As we approach the national holiday of Thanksgiving, I was reflecting upon my recent reminder of what it looks like to “give thanks in all circumstances” (1 Thessalonians 5:18).
I had recently asked the Lord to help me fast and rest in Him. He accomplished both through one virus! (No, He doesn’t give people viruses, but He does allow trials into our lives, and then He brings good out of them.)
I have noticed that, when I’m very ill or in chronic pain, time slows down. Things that would normally occupy my thoughts and time become less important because I don’t have the mental or physical energy to spend on them. This actually makes me a lot more aware of the Lord’s presence. Not only am I aware of my need of His strength, but I sense His sweet, comforting presence in a deeper way when all the distractions of life have been put aside.
I experienced a number of blessings in my recent 12 day bout with an intestinal virus. For one, I’d been wanting to lose 5 pounds before Thanksgiving. (I lost 9.) But more importantly, I experienced many evidences of God’s comfort and love, and re-learned a few important lessons.
Thankfully, as long as I didn’t eat, I was able to do things. At just the right moments, I was blessed with beautiful sunrises and sunsets. At other “just right” moments, I got a call from our son because he wanted to share something he was excited about that God had done in his life. One of our daughters gave me the helpful advice of drinking Gatorade when I couldn’t eat. That was a life saver! One of the high school students that I mentor actually sent me a text message to wish me well! (Text messages from mentees are rare.) And my wonderful husband took good care of me.
The important lesson that I re-learned was in regard to fasting. I love food. It is hard to give it up. But I found that I didn’t even desire it when I knew that I would not like the consequences of eating. I saw that it’s easy to fast when our desire is strong enough. My motive for fasting during this virus was to avoid the painful consequences of eating. But how much more admirable it would be to fast because I earnestly desired to bring the needs of others to God!
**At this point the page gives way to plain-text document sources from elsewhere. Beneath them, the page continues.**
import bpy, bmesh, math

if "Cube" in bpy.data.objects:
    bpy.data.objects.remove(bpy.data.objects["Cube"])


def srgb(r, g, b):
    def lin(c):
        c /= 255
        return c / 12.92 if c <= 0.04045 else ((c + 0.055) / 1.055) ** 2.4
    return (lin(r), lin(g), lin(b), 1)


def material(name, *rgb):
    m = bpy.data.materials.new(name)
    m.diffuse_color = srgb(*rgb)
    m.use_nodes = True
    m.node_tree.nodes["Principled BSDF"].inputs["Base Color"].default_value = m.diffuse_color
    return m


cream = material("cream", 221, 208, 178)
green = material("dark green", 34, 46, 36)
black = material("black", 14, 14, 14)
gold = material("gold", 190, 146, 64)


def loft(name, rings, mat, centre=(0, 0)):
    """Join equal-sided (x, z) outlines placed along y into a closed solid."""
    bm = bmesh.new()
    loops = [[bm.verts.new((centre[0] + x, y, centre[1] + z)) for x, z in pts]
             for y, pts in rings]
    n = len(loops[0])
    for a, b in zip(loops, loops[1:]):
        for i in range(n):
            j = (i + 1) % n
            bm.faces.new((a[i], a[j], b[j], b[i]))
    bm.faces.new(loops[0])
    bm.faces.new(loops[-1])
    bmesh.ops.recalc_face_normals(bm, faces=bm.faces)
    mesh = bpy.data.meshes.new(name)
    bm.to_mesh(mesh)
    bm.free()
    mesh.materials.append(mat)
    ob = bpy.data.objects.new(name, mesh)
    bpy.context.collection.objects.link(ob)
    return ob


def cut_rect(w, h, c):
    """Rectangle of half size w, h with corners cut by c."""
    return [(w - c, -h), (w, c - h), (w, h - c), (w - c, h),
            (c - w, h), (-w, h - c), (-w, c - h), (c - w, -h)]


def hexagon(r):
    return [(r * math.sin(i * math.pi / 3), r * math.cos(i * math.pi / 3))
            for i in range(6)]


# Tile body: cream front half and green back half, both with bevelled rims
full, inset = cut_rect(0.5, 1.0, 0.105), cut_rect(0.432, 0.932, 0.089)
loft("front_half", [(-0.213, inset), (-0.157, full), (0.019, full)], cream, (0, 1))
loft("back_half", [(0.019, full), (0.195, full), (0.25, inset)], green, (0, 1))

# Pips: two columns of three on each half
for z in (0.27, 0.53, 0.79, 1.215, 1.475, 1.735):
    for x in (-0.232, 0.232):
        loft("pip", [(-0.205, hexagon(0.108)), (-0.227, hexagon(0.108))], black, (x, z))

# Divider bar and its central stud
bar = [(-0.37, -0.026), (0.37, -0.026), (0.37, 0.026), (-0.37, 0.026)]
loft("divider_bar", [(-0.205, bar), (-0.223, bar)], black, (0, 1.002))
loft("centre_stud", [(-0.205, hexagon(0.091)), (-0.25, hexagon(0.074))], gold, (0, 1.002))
God calls us to both times of fasting and times of feasting. Fasting is a time of mourning over the circumstances of life (ours & others’), as we bring those concerns to the Lord, seeking His intervention. God doesn’t want us to do anything ritualistically, but He wants us to do everything out of a heart of gratitude and compassion. Why do we go to church? So we can join with fellow believers in pouring out our thanksgiving to God, and also to learn, and to minister encouragement and comfort to one another. Fasting and intercessory prayer, as with any form of giving, should be motivated by a heart of compassion for others. God is love and He wants love to be the motive for all that we do.
But once we have presented our concerns to God, He wants us to rejoice in knowing that He’s in control, and enjoy special times of feasting and thanksgiving. It’s amazing how much more I appreciate my food after a period of fasting! And while I’m thanking Him for my food, I can continue to thank Him for the many other blessings He pours into my life daily.
So I thank the Lord for this humble reminder of His love and pray He’ll empower me to care more about others than about my personal comfort and pleasure. But I’m also thankful that He provides special times of feasting and rejoicing, and I certainly intend to enjoy our Thanksgiving feast with family and friends!